affairs or is entitled to a disability living allowance at
the highest or middle rate
• may include adults who have become unable to look
after themselves due to an illness or accident, such as
a brain injury
• individual with a learning difficulty or disability would
be named as the primary beneficiary of the trust and
other beneficiaries, such as other children for
example, would be named in a separate class of
• if the trustees decide to make a payment from the
capital of the trust to any one of the beneficiaries of
the trust they must also make the same payment to
the primary beneficiary
Advantages to a discretionary trust..
• Able to appoint up to four trustees to manage how the assets/money are dealt with.
• Can appoint family members who are familiar with the vulnerable person’s needs and
also appoint independent persons to ensure that appropriate decisions are made.
• Can give guidance via a letter of wishes which will outline what you would like to happen
after you are gone. Items to consider are pocket money, clothes and equipment, trips
and holidays, extra support, health care and living accommodation.
• This letter should explain the reason for setting up the trust, guidance on how it should
be used, and how the money should be distributed in the event of the beneficiary's
• None of the beneficiaries have an absolute right to all the money in the trust, nor the
income that comes from it – they only have a potential right. This means that the money
and any other assets in the trust will not be taken into account when assessing for
Lasting Powers of Attorney – What is it?
A Power of Attorney is a legal document
whereby a person gives another person or

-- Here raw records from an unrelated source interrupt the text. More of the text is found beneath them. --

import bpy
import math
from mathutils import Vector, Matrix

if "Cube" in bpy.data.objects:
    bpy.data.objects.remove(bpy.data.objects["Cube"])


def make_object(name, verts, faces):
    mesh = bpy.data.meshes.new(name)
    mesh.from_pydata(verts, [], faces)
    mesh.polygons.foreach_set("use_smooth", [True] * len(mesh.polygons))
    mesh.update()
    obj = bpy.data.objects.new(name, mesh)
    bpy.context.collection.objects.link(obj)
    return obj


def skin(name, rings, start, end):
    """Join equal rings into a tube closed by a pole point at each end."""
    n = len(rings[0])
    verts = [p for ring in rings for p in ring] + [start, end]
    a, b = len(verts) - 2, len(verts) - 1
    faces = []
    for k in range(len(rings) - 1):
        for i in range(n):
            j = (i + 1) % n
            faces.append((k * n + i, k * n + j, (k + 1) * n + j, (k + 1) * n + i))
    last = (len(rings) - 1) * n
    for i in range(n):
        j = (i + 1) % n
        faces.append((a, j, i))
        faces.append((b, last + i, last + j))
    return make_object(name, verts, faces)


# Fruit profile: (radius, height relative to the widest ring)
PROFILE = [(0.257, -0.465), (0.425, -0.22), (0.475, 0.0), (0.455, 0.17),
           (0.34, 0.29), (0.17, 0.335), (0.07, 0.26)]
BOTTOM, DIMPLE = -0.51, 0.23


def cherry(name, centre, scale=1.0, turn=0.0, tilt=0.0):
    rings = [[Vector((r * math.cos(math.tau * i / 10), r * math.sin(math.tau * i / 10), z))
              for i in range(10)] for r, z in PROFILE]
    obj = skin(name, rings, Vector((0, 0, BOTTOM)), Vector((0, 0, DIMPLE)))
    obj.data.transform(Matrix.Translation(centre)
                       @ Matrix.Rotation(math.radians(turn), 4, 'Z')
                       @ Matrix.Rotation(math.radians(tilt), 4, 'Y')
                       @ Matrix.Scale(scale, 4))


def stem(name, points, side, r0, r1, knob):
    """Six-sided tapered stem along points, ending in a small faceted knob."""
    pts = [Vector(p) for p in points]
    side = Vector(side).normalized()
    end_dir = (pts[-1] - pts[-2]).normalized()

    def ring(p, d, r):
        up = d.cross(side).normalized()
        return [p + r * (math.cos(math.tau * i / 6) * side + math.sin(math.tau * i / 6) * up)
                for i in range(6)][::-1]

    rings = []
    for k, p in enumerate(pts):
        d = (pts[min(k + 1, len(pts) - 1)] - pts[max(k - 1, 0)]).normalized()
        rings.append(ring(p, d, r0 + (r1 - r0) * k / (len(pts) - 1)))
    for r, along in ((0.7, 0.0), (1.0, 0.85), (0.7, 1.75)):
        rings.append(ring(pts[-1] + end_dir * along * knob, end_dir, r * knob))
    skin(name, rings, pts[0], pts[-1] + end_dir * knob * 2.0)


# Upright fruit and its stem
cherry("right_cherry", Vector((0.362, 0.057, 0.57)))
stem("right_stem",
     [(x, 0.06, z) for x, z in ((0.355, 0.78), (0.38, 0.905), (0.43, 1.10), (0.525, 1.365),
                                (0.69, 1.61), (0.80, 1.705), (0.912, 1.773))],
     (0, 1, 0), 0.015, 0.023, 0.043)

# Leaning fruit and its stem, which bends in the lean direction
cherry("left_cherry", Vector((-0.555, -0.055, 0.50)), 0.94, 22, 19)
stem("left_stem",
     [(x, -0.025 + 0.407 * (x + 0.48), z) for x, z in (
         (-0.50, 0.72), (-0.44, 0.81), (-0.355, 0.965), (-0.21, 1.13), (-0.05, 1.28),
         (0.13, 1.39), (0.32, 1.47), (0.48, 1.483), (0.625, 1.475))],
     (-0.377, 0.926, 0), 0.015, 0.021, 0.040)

persons authority to make certain decisions
on his or her behalf.
The two types of LPA
Property and Financial Affairs LPA
• This enables you to give
authority to another person(s)
to deal with your property and
• Property and Affairs LPA can be
used both when you have
capacity to act and when you do
not have capacity.
Health and Welfare LPA
• This enables you to give authority to
another person(s) to make health and
welfare decisions on your behalf, but
only if, and when you lack the mental
capacity to do so yourself. This can
also extend to giving or refusing
consent to the continuation of life
sustaining treatment, if you wish.
• Health and Welfare LPA may only be
used if and when you lack mental
capacity to make a welfare or medical
decision on your own behalf
In order to make an LPA you must:
•Be aged 18 years or over.
•Have mental capacity.
i.e. you are able to understand the full extent of the power you are
donating to your attorney.
•Be free from any undue influence or duress.
Who should I choose as my Attorney?
•Can be a family member, friend or a professional.
•Over 18 years of age.
•Not a bankrupt.
•Honest and Trustworthy.
• Your LPA must be signed by a Certificate Provider. This may be a
Doctor, lawyer or other relevant professional; or person who has
known you for at least two years who can certify you have the
relevant capacity to make an LPA.
• If you have not told anyone else apart from your Attorneys you
are making an LPA you will need two people to certify your
Including Restrictions and Guidance
• You may include restrictions on the use of your LPA.
• You may provide Guidance for your Attorneys
• Paying your Attorneys and out of pocket expenses
What happens if I have not made an LPA or an EPA?
• If you lack capacity to make a Lasting Power of Attorney, then it will be
necessary for an application to be made to the Court of Protection for the
appointment of a Deputy to manage your property and financial affairs. Can
be a family member, friend or a professional such as a lawyer or accountant
• Most care and treatment decisions can be made on your behalf without the
need for a court application. Only in very rare cases will the Court of
Protection appoint a Deputy for Health and Welfare
• Application fee £400.
• Assessment fee (one off on appointment) £100.
• Annual Bond fee (variable).
• Annual supervision fees of £320 are payable in arrears if the patient has
assets worth more than £18,000. For clients with less than £18,000 a
minimal supervision fee of £35.00 is payable.
If you or a relative or a friend would like professional legal advice about
making a new will, amending a current will or making a Lasting Power
of Attorney, we are able to help.